[WHAT IS EXPECTED]: Each line with the word "return" must appear in the answer, copied from the records.

ENTRIES PROVIDED: Begin

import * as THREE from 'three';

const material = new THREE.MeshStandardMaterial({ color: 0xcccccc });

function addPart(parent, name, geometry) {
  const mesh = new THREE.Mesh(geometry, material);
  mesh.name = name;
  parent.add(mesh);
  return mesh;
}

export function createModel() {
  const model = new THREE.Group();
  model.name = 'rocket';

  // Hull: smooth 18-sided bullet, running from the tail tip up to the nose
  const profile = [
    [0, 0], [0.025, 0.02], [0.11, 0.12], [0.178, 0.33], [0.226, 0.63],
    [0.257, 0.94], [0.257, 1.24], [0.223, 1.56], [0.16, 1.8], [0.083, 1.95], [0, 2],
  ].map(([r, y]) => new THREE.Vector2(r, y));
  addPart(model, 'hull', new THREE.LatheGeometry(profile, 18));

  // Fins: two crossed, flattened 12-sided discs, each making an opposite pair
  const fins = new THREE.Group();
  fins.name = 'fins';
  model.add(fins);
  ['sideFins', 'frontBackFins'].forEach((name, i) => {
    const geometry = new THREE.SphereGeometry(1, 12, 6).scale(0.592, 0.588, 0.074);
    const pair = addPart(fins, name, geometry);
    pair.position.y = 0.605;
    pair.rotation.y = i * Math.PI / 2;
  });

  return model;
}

ENTRIES PROVIDED: End
ENTRIES PROVIDED: Begin

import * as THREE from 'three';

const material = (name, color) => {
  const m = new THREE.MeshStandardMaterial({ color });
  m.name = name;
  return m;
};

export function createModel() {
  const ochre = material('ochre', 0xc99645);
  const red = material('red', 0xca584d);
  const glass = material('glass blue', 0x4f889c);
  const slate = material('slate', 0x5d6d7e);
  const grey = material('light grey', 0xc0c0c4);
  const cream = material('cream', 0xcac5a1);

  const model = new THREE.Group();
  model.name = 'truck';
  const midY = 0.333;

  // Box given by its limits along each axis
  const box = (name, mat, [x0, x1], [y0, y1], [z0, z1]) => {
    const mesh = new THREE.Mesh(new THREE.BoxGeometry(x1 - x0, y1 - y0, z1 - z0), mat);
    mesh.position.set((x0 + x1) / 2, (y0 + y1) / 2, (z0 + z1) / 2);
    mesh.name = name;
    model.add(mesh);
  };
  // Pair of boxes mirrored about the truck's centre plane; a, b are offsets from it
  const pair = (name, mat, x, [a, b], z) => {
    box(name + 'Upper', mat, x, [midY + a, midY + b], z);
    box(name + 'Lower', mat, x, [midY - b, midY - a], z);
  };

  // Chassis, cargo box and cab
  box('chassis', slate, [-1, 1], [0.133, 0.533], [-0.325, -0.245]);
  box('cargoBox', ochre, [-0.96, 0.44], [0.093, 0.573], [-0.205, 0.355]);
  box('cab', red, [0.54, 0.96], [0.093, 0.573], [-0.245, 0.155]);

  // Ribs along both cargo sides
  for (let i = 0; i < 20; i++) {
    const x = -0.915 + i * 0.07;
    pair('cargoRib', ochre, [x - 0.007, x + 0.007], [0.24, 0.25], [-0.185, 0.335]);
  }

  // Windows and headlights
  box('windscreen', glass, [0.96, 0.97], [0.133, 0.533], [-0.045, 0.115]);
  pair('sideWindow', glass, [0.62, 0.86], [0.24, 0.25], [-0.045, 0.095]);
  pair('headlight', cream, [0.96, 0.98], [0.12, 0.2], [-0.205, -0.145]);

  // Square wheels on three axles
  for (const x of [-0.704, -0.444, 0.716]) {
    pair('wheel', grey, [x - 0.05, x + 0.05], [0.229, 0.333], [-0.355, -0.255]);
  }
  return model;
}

ENTRIES PROVIDED: End

[ANSWER SECTION]:
  return mesh;
  return model;
  return m;
  return model;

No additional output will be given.